Currently, with the emerging technologies, these solutions to an extent are making humans redundant especially for menial physical jobs. This means the demands for workers will reduce except for high level knowledge workers. Those who may not be able to evolve rapidly to this may be phased out of the job market completely. Rather than exploitation it’ll be an era of irrelevance. In this phase the focus is on convenience which has been the greatest focus in current technological innovations & advances. Take example of Uber & Amazon making it convenient for you to order whatever it is that you intend to and have it delivered to your doorstep. Social media channels integrating marketplaces, social networks and the current advances in Augmented Reality (AR) human interactions will be modelled around technologies and therefore for convenience we’ll all want to be on these platforms. It’s a natural human pool rather than coercive. You either conform and join the bandwagon or miss and because humans have a fear of missing out, they’ll play ball. This is the envisioned future which we have to come to terms with.

Reflecting on these aspects, I’m reminded of two articles I wrote last year. The Hidden Piece in the 4IR, where I argued for data, information and knowledge as the key drivers of the Fourth Industrial Revolution (4IR) and The Knowledge Economy, Journey to Self Reliance where I presented a case as to why I believe the future of our economies will be knowledge driven. On these accounts, I gave suggestions on how I believe we can position ourselves to be a part of this future. With new insights from Yuval, I’m more convinced that we are at a tipping point and we need to move with speed, intentionally and strategically. Failure to which we’ll have to bear the burden of these transformations. We share a common future with these technologies and our option is to shape that future for the options are two: transform with them or be transformed by them. The latter is comparable to being the price rather than the prize.

From crowdsourcing technological platforms such as Wikipedia to AR & VR solutions as fronted by Meta and Microsoft we have to reimagine our common futures and commit to shape it.

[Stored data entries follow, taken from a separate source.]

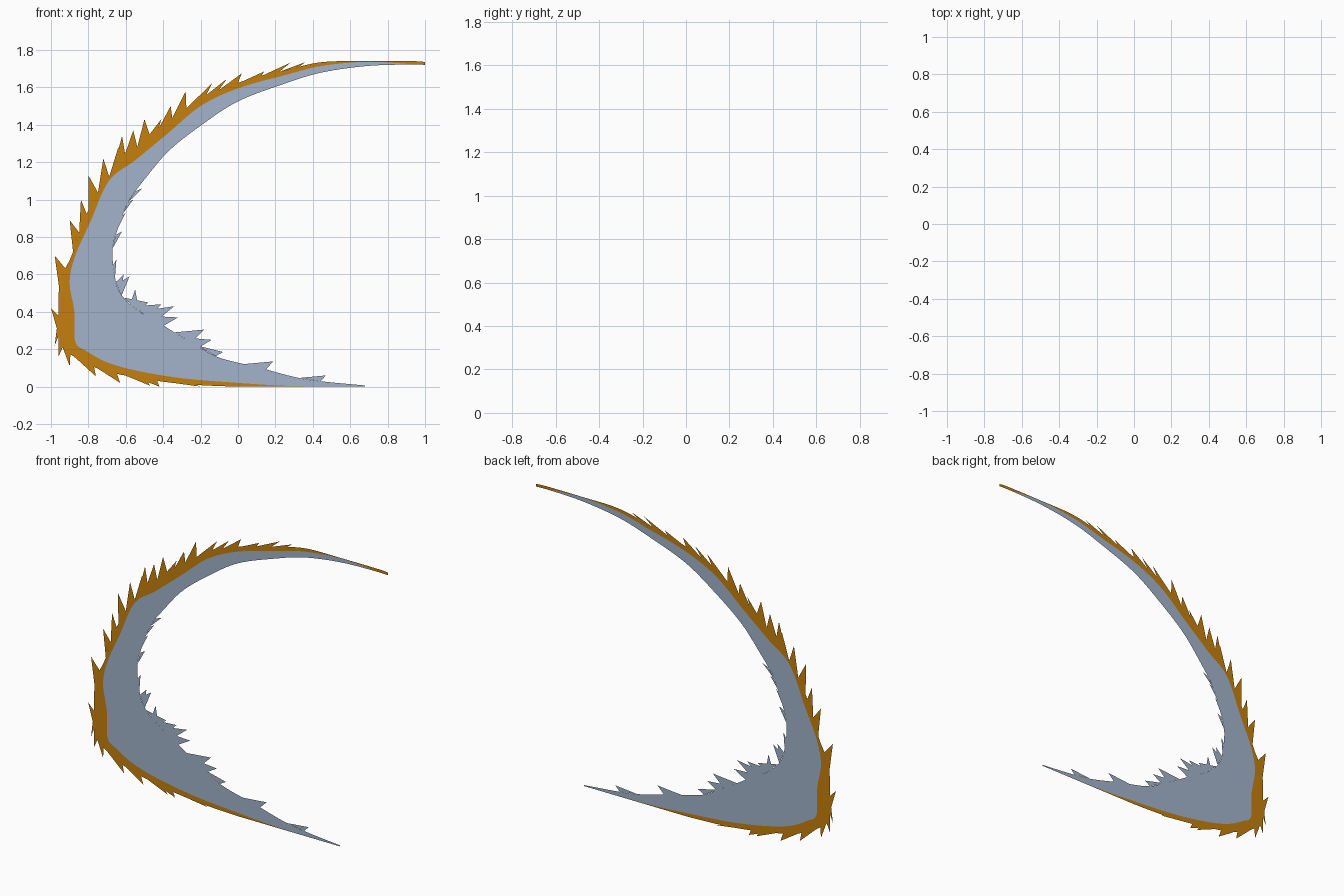
import bpy
from mathutils import Vector

if "Cube" in bpy.data.objects:
    bpy.data.objects.remove(bpy.data.objects["Cube"])


def material(name, rgb):
    m = bpy.data.materials.new(name)
    m.diffuse_color = (*rgb, 1)
    m.use_nodes = True
    m.node_tree.nodes["Principled BSDF"].inputs["Base Color"].default_value = m.diffuse_color
    return m


BLUE = material("pale steel blue", (0.366, 0.456, 0.597))
ORANGE = material("burnt orange", (0.56, 0.216, 0.004))

# Matching stations along the crescent, upper tip to lower tip (x, z)
OUTER = [(1, 1.735), (.94, 1.74), (.7, 1.74), (.45, 1.735), (.25, 1.69), (0, 1.625),
         (-.2, 1.535), (-.4, 1.4), (-.58, 1.24), (-.72, 1.08), (-.82, .9), (-.89, .7),
         (-.95, .57), (-.96, .4), (-.95, .24), (-.87, .155), (-.73, .09), (-.55, .05),
         (-.3, .015), (0, 0), (.3, 0), (.68, 0)]
MID = [(1, 1.721), (.94, 1.723), (.7, 1.737), (.45, 1.715), (.25, 1.665), (0, 1.595),
       (-.2, 1.5), (-.38, 1.35), (-.55, 1.21), (-.69, 1.1), (-.79, .88), (-.87, .7),
       (-.9, .56), (-.875, .4), (-.87, .24), (-.81, .19), (-.7, .13), (-.54, .085),
       (-.3, .045), (0, .02), (.3, .003), (.68, .002)]
INNER = [(1, 1.72), (.94, 1.722), (.7, 1.715), (.45, 1.68), (.25, 1.62), (0, 1.525),
         (-.2, 1.395), (-.37, 1.26), (-.49, 1.12), (-.58, 1.0), (-.63, .88), (-.67, .74),
         (-.66, .6), (-.63, .5), (-.54, .41), (-.45, .36), (-.34, .29), (-.22, .22),
         (-.1, .155), (.12, .10), (.36, .04), (.68, .006)]


def smooth(keys, steps=8):
    """Catmull-Rom curve through the key points."""
    p = [Vector(k) for k in keys]
    p = [p[0]] + p + [p[-1]]
    out = []
    for a, b, c, d in zip(p, p[1:], p[2:], p[3:]):
        for i in range(steps):
            t = i / steps
            out.append(0.5 * (2 * b + (c - a) * t + (2 * a - 5 * b + 4 * c - d) * t * t
                              + (3 * b - a - 3 * c + d) * t ** 3))
    return out + [p[-1]]


def walk(curve, i, dist):
    """Index reached after moving a signed distance along the curve."""
    step = 1 if dist > 0 else -1
    left = abs(dist)
    while left > 0 and 0 <= i + step < len(curve):
        left -= (curve[i + step] - curve[i]).length
        i += step
    return i


def feathers(curve, tips, back, width):
    """Pointed barbs: each tip joins a stretch of edge behind it."""
    tris = []
    for tip in map(Vector, tips):
        i = min(range(len(curve)), key=lambda k: (curve[k] - tip).length)
        a = walk(curve, i, back)
        b = walk(curve, a, width if back > 0 else -width)
        if a != b:
            tris.append([curve[a], tip, curve[b]])
    return tris


def strip(a, b):
    return [[a[i], a[i + 1], b[i + 1], b[i]] for i in range(len(a) - 1)]


def flat_object(name, polys, mat):
    verts, faces = [], []
    for poly in polys:
        area = sum(p.x * q.y - q.x * p.y for p, q in zip(poly, poly[1:] + poly[:1]))
        if area < 0:
            poly = poly[::-1]
        faces.append(range(len(verts), len(verts) + len(poly)))
        verts += [(p.x, 0, max(p.y, 0)) for p in poly]
    me = bpy.data.meshes.new(name)
    me.from_pydata(verts, [], [list(f) for f in faces])
    me.materials.append(mat)
    ob = bpy.data.objects.new(name, me)
    bpy.context.collection.objects.link(ob)


outer, mid, inner = smooth(OUTER), smooth(MID), smooth(INNER)

# Orange rim: barbs sweep up on the back, down and right below the corner
up_tips = [(.36, 1.735), (.28, 1.732), (.14, 1.685), (.02, 1.675), (-.06, 1.645),
           (-.14, 1.62), (-.28, 1.58), (-.36, 1.5), (-.41, 1.43), (-.5, 1.43),
           (-.56, 1.37), (-.62, 1.34), (-.64, 1.28), (-.72, 1.22), (-.8, 1.13),
           (-.84, 1.0), (-.9, .89), (-.98, .7), (-1, .42)]
down_tips = [(-.98, .22), (-.96, .16), (-.9, .11), (-.76, .055), (-.63, .02),
             (-.47, .005), (-.42, 0), (-.2, 0)]
flat_object("orange_rim", strip(outer, mid) + feathers(outer, up_tips, .03, .09)
            + feathers(outer, down_tips, -.02, .1), ORANGE)

# Blue blade: small barbs up the hollow, long ones along the lower arm
hollow_tips = [(-.42, 1.23), (-.5, 1.13), (-.51, 1.06), (-.56, 1.0), (-.6, .93),
               (-.62, .83), (-.65, .68), (-.61, .6), (-.58, .59), (-.55, .52)]
arm_tips = [(-.48, .45), (-.41, .44), (-.34, .43), (-.32, .37), (-.18, .305),
            (-.14, .25), (-.08, .185), (.19, .135), (.47, .06)]
flat_object("blue_blade", strip(mid, inner) + feathers(inner, hollow_tips, .02, .06)
            + feathers(inner, arm_tips, -.02, .1), BLUE)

Leave a Comment

Your email address will not be published. Required fields are marked *